REQUIREMENT:
Filter the entries for lines with the word "materials".

··· DATA RECORDS

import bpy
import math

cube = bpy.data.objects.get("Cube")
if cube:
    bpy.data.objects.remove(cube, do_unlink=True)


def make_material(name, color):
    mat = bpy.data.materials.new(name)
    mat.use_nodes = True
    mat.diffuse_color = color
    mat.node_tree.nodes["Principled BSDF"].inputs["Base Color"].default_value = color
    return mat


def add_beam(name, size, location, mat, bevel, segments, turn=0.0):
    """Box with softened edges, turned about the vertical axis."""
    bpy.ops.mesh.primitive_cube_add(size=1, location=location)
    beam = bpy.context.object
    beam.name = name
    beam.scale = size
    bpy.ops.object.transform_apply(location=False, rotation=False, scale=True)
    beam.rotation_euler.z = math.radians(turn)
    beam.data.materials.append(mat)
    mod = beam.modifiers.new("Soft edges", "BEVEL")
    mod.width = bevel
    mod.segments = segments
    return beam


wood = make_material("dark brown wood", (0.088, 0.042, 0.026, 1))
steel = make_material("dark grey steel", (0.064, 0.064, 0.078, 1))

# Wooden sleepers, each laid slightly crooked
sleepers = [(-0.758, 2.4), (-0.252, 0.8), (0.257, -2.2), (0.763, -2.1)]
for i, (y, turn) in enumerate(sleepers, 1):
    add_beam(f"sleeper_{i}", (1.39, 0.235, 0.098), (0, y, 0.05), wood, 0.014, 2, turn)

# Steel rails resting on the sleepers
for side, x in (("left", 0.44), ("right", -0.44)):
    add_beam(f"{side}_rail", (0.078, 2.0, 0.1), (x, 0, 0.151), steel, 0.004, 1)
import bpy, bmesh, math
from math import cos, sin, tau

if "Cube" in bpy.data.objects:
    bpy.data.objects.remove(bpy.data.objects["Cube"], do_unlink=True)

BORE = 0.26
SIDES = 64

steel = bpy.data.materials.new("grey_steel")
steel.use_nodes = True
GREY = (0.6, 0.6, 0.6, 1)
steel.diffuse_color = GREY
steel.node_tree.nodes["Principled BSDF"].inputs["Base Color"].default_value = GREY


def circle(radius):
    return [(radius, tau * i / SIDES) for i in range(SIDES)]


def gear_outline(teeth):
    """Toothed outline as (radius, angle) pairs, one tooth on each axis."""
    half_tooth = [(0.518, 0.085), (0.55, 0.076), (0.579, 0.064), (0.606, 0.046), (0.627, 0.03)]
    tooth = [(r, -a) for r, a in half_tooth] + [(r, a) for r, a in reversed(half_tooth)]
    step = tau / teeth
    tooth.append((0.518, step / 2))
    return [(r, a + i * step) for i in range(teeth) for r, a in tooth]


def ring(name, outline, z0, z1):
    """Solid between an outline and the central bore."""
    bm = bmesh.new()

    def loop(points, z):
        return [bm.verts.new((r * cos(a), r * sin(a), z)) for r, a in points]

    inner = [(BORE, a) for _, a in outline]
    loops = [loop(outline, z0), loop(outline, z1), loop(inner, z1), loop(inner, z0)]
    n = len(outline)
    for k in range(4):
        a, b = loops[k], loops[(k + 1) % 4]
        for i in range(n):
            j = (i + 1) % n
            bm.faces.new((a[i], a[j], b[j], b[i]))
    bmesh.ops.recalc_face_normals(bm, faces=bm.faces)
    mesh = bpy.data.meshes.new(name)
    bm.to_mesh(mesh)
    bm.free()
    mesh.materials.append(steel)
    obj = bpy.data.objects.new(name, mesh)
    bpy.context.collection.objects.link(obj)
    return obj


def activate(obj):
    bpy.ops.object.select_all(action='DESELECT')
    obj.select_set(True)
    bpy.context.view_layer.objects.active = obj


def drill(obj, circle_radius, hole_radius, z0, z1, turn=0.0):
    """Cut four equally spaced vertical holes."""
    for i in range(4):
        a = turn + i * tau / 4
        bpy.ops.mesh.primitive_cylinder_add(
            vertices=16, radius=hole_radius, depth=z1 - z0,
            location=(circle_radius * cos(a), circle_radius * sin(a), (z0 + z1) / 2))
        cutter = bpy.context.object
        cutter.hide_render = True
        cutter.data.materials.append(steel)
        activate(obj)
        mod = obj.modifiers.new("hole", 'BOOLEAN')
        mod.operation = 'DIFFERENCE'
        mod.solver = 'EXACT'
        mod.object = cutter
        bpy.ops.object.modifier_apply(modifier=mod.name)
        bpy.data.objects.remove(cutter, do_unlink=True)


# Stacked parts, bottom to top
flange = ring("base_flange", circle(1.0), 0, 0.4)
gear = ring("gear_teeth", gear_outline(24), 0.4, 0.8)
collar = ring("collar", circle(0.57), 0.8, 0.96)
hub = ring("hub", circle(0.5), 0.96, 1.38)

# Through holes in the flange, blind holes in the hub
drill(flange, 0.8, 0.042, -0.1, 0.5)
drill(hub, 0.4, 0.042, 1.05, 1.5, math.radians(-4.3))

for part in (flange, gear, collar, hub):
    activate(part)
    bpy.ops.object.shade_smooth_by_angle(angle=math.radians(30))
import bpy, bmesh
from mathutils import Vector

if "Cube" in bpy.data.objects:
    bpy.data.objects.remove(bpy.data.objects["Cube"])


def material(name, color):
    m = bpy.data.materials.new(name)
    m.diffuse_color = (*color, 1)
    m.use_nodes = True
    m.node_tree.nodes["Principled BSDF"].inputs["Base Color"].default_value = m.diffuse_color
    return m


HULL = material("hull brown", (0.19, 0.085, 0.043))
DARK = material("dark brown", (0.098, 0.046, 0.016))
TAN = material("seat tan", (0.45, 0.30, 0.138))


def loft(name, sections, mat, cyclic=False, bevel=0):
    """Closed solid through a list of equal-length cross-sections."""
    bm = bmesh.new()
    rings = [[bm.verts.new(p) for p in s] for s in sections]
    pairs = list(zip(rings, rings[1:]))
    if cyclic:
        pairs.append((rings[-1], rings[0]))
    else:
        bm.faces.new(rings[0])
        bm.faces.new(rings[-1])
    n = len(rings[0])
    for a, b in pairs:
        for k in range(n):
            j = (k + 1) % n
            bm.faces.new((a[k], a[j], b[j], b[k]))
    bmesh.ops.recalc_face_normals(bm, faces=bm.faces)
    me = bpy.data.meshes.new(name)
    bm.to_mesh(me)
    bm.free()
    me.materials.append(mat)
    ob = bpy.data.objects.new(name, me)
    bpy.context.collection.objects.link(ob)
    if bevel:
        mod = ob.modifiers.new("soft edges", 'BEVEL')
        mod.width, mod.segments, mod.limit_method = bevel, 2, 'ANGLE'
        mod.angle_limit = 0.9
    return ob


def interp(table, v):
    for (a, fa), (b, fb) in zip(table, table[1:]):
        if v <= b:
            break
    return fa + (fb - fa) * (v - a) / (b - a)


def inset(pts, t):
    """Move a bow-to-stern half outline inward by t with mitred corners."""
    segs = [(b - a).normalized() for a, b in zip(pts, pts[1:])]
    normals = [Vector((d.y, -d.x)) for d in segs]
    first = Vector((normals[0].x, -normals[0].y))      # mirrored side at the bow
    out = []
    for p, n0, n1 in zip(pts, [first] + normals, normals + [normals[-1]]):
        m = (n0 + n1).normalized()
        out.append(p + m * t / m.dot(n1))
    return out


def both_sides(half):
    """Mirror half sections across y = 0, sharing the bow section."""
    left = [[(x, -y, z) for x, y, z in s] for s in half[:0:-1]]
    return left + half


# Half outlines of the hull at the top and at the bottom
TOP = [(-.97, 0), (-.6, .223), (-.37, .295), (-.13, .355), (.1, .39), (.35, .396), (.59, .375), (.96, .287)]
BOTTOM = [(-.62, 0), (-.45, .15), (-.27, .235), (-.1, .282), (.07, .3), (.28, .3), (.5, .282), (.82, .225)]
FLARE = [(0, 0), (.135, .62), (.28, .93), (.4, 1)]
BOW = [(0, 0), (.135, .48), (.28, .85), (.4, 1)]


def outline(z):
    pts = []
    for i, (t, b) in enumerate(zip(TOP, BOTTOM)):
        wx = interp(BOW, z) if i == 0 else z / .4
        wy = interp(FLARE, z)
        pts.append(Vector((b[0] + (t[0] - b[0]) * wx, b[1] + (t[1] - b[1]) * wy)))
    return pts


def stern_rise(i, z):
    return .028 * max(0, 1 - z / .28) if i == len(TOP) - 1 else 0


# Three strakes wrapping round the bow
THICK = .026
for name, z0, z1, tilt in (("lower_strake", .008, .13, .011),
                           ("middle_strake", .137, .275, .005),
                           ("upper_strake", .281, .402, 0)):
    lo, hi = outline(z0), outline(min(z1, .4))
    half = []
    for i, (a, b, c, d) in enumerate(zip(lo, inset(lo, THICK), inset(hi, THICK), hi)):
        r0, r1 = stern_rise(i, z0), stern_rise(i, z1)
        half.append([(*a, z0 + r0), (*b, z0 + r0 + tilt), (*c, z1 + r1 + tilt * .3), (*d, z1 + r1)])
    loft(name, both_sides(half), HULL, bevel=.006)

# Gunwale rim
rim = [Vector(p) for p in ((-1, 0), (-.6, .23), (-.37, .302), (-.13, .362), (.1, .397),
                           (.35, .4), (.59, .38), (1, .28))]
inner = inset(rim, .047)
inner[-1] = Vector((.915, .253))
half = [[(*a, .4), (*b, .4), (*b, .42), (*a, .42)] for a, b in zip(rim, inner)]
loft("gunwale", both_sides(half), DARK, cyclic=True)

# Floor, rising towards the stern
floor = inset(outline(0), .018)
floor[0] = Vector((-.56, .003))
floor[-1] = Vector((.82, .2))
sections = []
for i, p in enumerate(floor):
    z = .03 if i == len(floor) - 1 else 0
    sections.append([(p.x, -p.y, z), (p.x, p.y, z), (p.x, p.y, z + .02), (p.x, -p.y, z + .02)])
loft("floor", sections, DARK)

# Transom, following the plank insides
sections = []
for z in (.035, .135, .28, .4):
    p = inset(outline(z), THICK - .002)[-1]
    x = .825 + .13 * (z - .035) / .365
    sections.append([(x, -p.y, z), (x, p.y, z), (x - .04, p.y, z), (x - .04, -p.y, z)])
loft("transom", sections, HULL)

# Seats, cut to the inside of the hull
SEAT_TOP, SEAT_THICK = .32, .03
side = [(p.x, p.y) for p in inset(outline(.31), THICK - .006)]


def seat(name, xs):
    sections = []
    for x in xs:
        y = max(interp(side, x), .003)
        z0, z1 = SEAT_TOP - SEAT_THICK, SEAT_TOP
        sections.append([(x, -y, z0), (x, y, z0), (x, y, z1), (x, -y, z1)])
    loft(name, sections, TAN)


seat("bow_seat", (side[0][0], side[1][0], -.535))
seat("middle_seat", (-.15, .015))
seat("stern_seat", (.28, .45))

······

OUTPUT FOR THIS TASK:
    mat = bpy.data.materials.new(name)
    beam.data.materials.append(mat)
steel = bpy.data.materials.new("grey_steel")
    mesh.materials.append(steel)
        cutter.data.materials.append(steel)
    m = bpy.data.materials.new(name)
    me.materials.append(mat)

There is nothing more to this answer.